To begin with, I must point out two things: first, to read this post faster, you can skip directly to the questions and the paragraph before them; second, although I mention a specific field of mathematics, I think the question is quite general and applicable to any field.
I am currently a master's student in mathematical logic. A year and a half ago I finished my studies in physics and the following year I studied a master's degree in mathematical research (the courses were on pure maths like algebraic geometry, functional analysis, differential geometry...). But for a few years my interest has been in mathematical logic, that's why I enrolled in this master's degree in logic.

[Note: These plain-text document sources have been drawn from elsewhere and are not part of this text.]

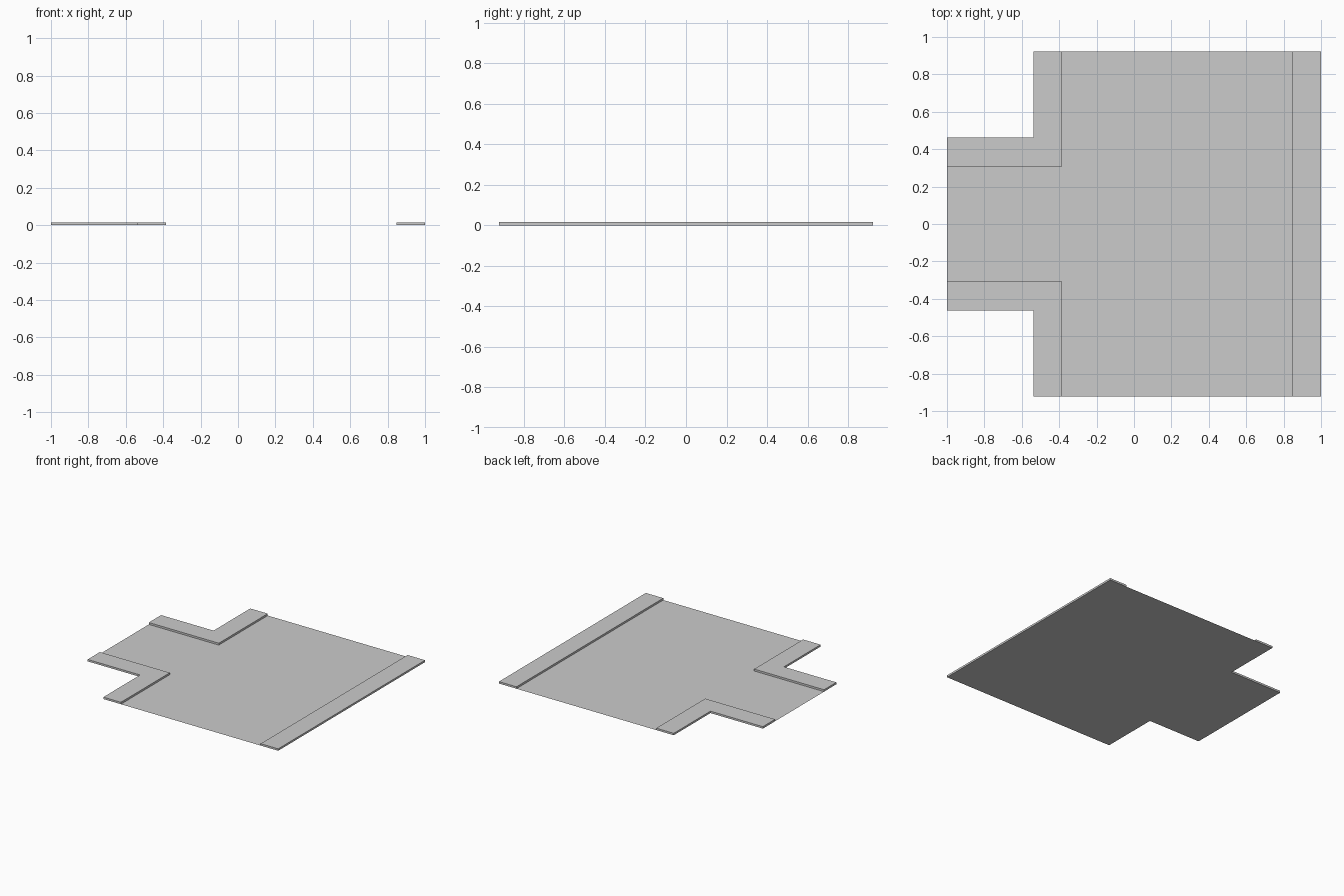
import bpy, bmesh

if "Cube" in bpy.data.objects:
    bpy.data.objects.remove(bpy.data.objects["Cube"])

U = 2 / 13          # layout module: the tile is 13 x 12 modules
H = 0.1 * U         # kerb height


def flat_part(name, outline, height=0.0):
    """Flat polygon on the ground, optionally raised into a slab."""
    bm = bmesh.new()
    face = bm.faces.new([bm.verts.new((x * U, y * U, 0)) for x, y in outline])
    if height:
        # keep the underside and raise the top
        top = bmesh.ops.extrude_face_region(bm, geom=[face], use_keep_orig=True)
        verts = [g for g in top["geom"] if isinstance(g, bmesh.types.BMVert)]
        bmesh.ops.translate(bm, verts=verts, vec=(0, 0, height))
        bmesh.ops.recalc_face_normals(bm, faces=bm.faces)
    mesh = bpy.data.meshes.new(name)
    bm.to_mesh(mesh)
    bm.free()
    obj = bpy.data.objects.new(name, mesh)
    bpy.context.collection.objects.link(obj)
    return obj


# T-shaped road surface between the pavements
flat_part("road_surface", [
    (-6.5, -2), (-2.5, -2), (-2.5, -6), (5.5, -6),
    (5.5, 6), (-2.5, 6), (-2.5, 2), (-6.5, 2)])

# Straight pavement along the right side
flat_part("straight_pavement", [(5.5, -6), (6.5, -6), (6.5, 6), (5.5, 6)], H)

# L-shaped corner pavements at both sides of the branch road
corner = [(-6.5, 2), (-2.5, 2), (-2.5, 6), (-3.5, 6), (-3.5, 3), (-6.5, 3)]
flat_part("back_corner_pavement", corner, H)
flat_part("front_corner_pavement", [(x, -y) for x, y in reversed(corner)], H)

During this course I have reached two conclusions: I have found the specific area of logic that interests me (model theory) and I have realized that I am close to a burnout. have learned a lot, but the pressure from the exams and the heavy workload in areas that do not interest me or that have not been very well taught (I allow myself to make this complaint because I do not consider that it is the fault of the teachers, but of a very improvable study plan) have made me rethink my plans. In particular, my intention is to try to jump right into a PhD, since I like to study a lot, but I need more freedom to work.
During my previous bachelor's degree (on physics) and in my previous master (on pure math) I got good results (grades of ~9/10 average) and my intention is to finish only a few subjects of my current master (on logic). However, I don't know if that will be enough to get me into a PhD. I have asked for advice from one of my professors, who is a well-known expert in a field not too distant from the one that interests me (model theory) and he has told me that without any problem I can ask some suitable experts in this area if they would be willing directing my PhD, but I don't know if I really have a chance of getting a positive response and I'm not sure if it's a good idea without knowing the chances of success I have.
All in all, my doubts are:
- With my background (which I mentioned at the beginning of the previous paragraph), can it be very difficult to get a PhD and funding (even if it's little) at a decent university in Europe? I would like a PhD in the European Union and as close as possible to Spain (which is where I have studied).
- Second, if the above is difficult, is it preferable to do the PhD in a nearby area that interests me but with more professors and, after the PhD, try to get closer to the area that currently interests me more?
- Finally, if I spend a year studying on my own and trying to get small results that could be the start of a PhD, would that benefit me when looking for a advisor or is it bad for my CV to spend a year without increasing it?
Thanks in advance!!